A quick Google search for prominent black African lesbians yielded a host of African American queer and lesbian icons and of course, Brenda Fassie. Another blog had a list of prominent South African lesbian musicians-all of which but one are white, and some of which live outside Africa. Brenda Fassie made this list of course, which one cannot help but think, is Brenda Fassie the only prominent, black African lesbian woman known? Granted, the internet’s contents cannot be taken to be exhaustive, but the very absence of black African lesbian women online speaks volumes. Google searches for black African lesbian women often turn up unsolved murder stories of lesbian, bisexual and transgendered people. The story isn’t any different for Google searches of gay African men-but thanks to Binyavanga, an African gay man’s voice is being heard, and he is claiming his space on the continent and in his country. But lesbian women need to raise their own voices-and claim their own spaces.

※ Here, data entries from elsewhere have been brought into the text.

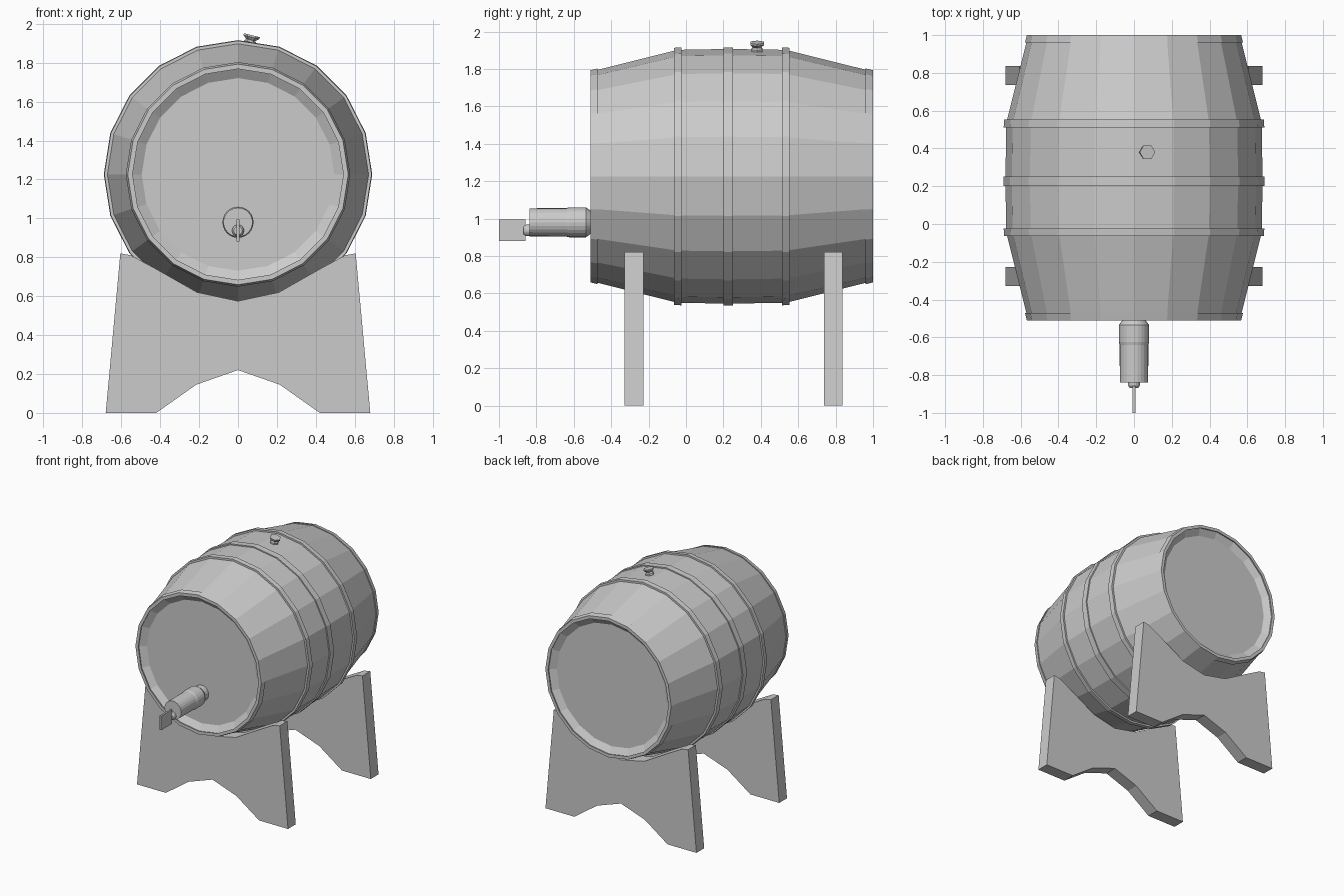
import bpy, bmesh, math
from mathutils import Matrix

if "Cube" in bpy.data.objects:
    bpy.data.objects.remove(bpy.data.objects["Cube"])

grey = bpy.data.materials.new("plain_grey")
grey.diffuse_color = (0.6, 0.6, 0.6, 1)
grey.use_nodes = True
grey.node_tree.nodes["Principled BSDF"].inputs["Base Color"].default_value = grey.diffuse_color


def finish(name, bm, matrix=None):
    bmesh.ops.recalc_face_normals(bm, faces=bm.faces)
    me = bpy.data.meshes.new(name)
    bm.to_mesh(me)
    bm.free()
    me.materials.append(grey)
    ob = bpy.data.objects.new(name, me)
    bpy.context.collection.objects.link(ob)
    if matrix:
        ob.matrix_world = matrix
    return ob


def lathe(name, profile, sides, matrix, closed=False):
    """Spin (y, radius) points about the y axis; cap the ends or close the loop."""
    bm = bmesh.new()
    rings = []
    for y, r in profile:
        rings.append([bm.verts.new((r * math.cos(2 * math.pi * i / sides), y,
                                    r * math.sin(2 * math.pi * i / sides)))
                      for i in range(sides)])
    pairs = list(zip(rings, rings[1:]))
    if closed:
        pairs.append((rings[-1], rings[0]))
    for a, b in pairs:
        for i in range(sides):
            j = (i + 1) % sides
            bm.faces.new((a[i], a[j], b[j], b[i]))
    if not closed:
        bm.faces.new(rings[0])
        bm.faces.new(rings[-1])
    return finish(name, bm, matrix)


def plate(name, half, y0, y1):
    """Extrude an x-symmetric (x, z) outline along y."""
    pts = half + [(-x, z) for x, z in reversed(half) if x > 0]
    bm = bmesh.new()
    face = bm.faces.new([bm.verts.new((x, y0, z)) for x, z in pts])
    out = bmesh.ops.extrude_face_region(bm, geom=[face])
    verts = [g for g in out["geom"] if isinstance(g, bmesh.types.BMVert)]
    bmesh.ops.translate(bm, verts=verts, vec=(0, y1 - y0, 0))
    return finish(name, bm)


axis = Matrix.Translation((0, 0, 1.226))

# barrel body with recessed heads at both ends
lathe("barrel", [(-0.465, 0.495), (-0.508, 0.563), (-0.47, 0.570), (-0.045, 0.676),
                 (0.225, 0.681), (0.535, 0.676), (0.96, 0.570), (0.998, 0.563),
                 (0.955, 0.495)], 20, axis)

# hoops: y start, y end, radius at each edge
for i, (a, b, ra, rb) in enumerate([(-0.51, -0.472, 0.567, 0.577),
                                    (-0.063, -0.025, 0.687, 0.690),
                                    (0.200, 0.252, 0.690, 0.690),
                                    (0.512, 0.553, 0.690, 0.687),
                                    (0.96, 1.0, 0.577, 0.567)]):
    lathe(f"hoop_{i + 1}", [(a, ra), (b, rb), (b, rb - 0.025), (a, ra - 0.025)],
          20, axis, closed=True)

# two cradle stands with arched feet
outline = [(0, 0.575), (0.21, 0.62), (0.425, 0.742), (0.55, 0.81), (0.605, 0.82),
           (0.68, 0), (0.42, 0), (0.215, 0.145), (0, 0.22)]
# the arch apex and cradle bottom lie on the centre line and are not mirrored
plate("front_stand", outline, -0.328, -0.228)
plate("back_stand", outline, 0.737, 0.837)

# tap: body, stem and thin handle
lathe("tap_body", [(-0.838, 0.075), (-0.64, 0.076), (-0.625, 0.080), (-0.535, 0.080),
                   (-0.51, 0.062), (-0.45, 0.062)], 24, Matrix.Translation((0, 0, 0.98)))
lathe("tap_stem", [(-0.868, 0.022), (-0.855, 0.031), (-0.83, 0.031)], 16,
      Matrix.Translation((0, 0, 0.937)))
plate("tap_handle", [(0, 0.88), (0.007, 0.88), (0.007, 0.995), (0, 0.995)], -1.0, -0.858)

# six-sided bung on top, leaning with its stave
lean = (Matrix.Translation((0.06, 0.38, 1.895)) @ Matrix.Rotation(math.radians(14), 4, 'Y')
        @ Matrix.Rotation(math.radians(90), 4, 'X'))
lathe("bung", [(-0.02, 0.033), (0.012, 0.033), (0.022, 0.024), (0.038, 0.042),
               (0.048, 0.042)], 6, lean)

Binyavanga has helped push an already happening conversation into a public, heterosexual space. The energy around unapologetically and honestly stating our sexuality should not lose momentum. And the voice he uses in planting, firmly, his homosexual identity, is admirable. He makes no apologies, and offers no explanations. And neither should we. We need more lesbian voices, and the voices of gender non-conforming women, asserting ourselves and owning our place on the continent. It doesn’t have to be a coming out story, and you don’t have to be a literary giant. It just has to be your truth as a lesbian, bisexual or transgendered woman, but it has to be spoken out loud, because like Audre Lorde said-your silence will not save you.

               

Is Homosexuality Un-African?

homosexuality in africa

This conversation is a very chicken-and-egg kind of conversation. What are you first? An African? A woman? Or a lesbian? What identity do we value the most above all the ones that often lead to controversial conversations? This has been something that has always come up for me, even in the most social spaces-where my activism is questioned, and I am told that the fight for racial equality is bigger than the fight for gender equality. I am TOLD that I am first a black, African, woman-and everything else that attaches to this seemingly primary identity cannot have more importance. Like many other things in a patriarchal world, anything that is not supported by a predominantly male heterosexual majority, is quickly pushed to the back.

But my sexuality matters, always has and always will. And my sexuality is as important as my womanhood and my ”Africanness.

In an attempt to start a discussion about the homophobia in Africa-this clip of the World debate on whether homosexuality in  un-African. Participating in the conversation is Fikile Vilakazi, who was representing CAL.

Feel free to share with your friends and comment.